Search the data below for the word "function" and copy each line that holds it.

START TASK MATERIAL

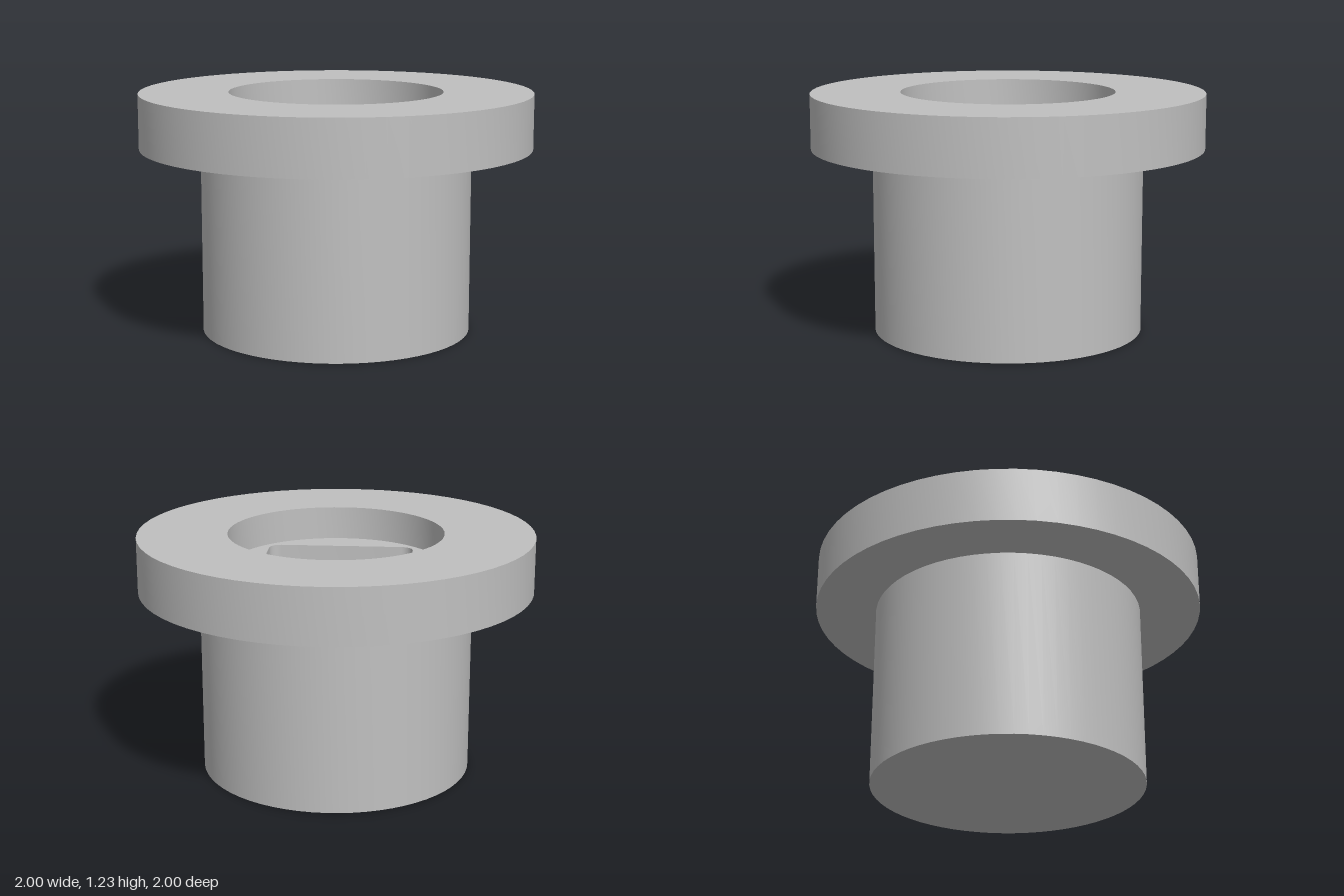
import * as THREE from 'three';
import { toCreasedNormals } from 'three/addons/utils/BufferGeometryUtils.js';

const SEGMENTS = 64;
const LEDGE_Y = 1.06, FLOOR_Y = 0.28; // recess ledge and pocket floor heights
const RECESS_R = 0.545;

// Points of a rounded square, counter-clockwise
function roundedSquare(half, radius, steps = 6) {
  const points = [];
  for (let corner = 0; corner < 4; corner++) {
    const mid = Math.PI / 4 + corner * Math.PI / 2;
    const cx = Math.sign(Math.cos(mid)) * (half - radius);
    const cy = Math.sign(Math.sin(mid)) * (half - radius);
    for (let i = 0; i <= steps; i++) {
      const a = (corner + i / steps) * Math.PI / 2;
      points.push(new THREE.Vector2(cx + radius * Math.cos(a), cy + radius * Math.sin(a)));
    }
  }
  return points;
}

// Flat upward-facing surface at a given height
function flatFace(shape, y) {
  return new THREE.ShapeGeometry(shape).rotateX(-Math.PI / 2).translate(0, y, 0);
}

// Vertical walls facing the inside of an outline
function innerWalls(outline, bottom, top) {
  const positions = [], index = [], n = outline.length;
  outline.forEach((p, i) => {
    positions.push(p.x, bottom, -p.y, p.x, top, -p.y);
    const a = 2 * i, b = 2 * ((i + 1) % n);
    index.push(a, a + 1, b + 1, a, b + 1, b);
  });
  const geometry = new THREE.BufferGeometry();
  geometry.setAttribute('position', new THREE.Float32BufferAttribute(positions, 3));
  geometry.setIndex(index);
  geometry.computeVertexNormals();
  return toCreasedNormals(geometry, 0.5);
}

export function createModel() {
  const model = new THREE.Group();
  model.name = 'flangedPlug';
  const metal = new THREE.MeshStandardMaterial({ color: 0xc0c0c0 });
  metal.name = 'plain grey';

  const add = (name, geometry) => {
    const mesh = new THREE.Mesh(geometry, metal);
    mesh.name = name;
    model.add(mesh);
  };

  // Body, flange and round recess wall in one turned profile
  const profile = [
    [0, 0], [0.69, 0], [0.69, 0.95], [1, 0.95],
    [1, 1.23], [RECESS_R, 1.23], [RECESS_R, LEDGE_Y],
  ].map(([r, y]) => new THREE.Vector2(r, y));
  add('flangedBody', toCreasedNormals(new THREE.LatheGeometry(profile, SEGMENTS), 0.5));

  // Recess ledge with the square opening
  const square = roundedSquare(0.378, 0.06);
  const circle = [];
  for (let i = 0; i < SEGMENTS; i++) {
    const a = i / SEGMENTS * Math.PI * 2;
    circle.push(new THREE.Vector2(RECESS_R * Math.cos(a), RECESS_R * Math.sin(a)));
  }
  const ledge = new THREE.Shape(circle);
  ledge.holes.push(new THREE.Path(square));
  add('recessLedge', flatFace(ledge, LEDGE_Y));

  // Square drive pocket
  add('pocketWalls', innerWalls(square, FLOOR_Y, LEDGE_Y));
  add('pocketFloor', flatFace(new THREE.Shape(square), FLOOR_Y));

  return model;
}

END TASK MATERIAL

FINISHED TASK:
function roundedSquare(half, radius, steps = 6) {
function flatFace(shape, y) {
function innerWalls(outline, bottom, top) {
export function createModel() {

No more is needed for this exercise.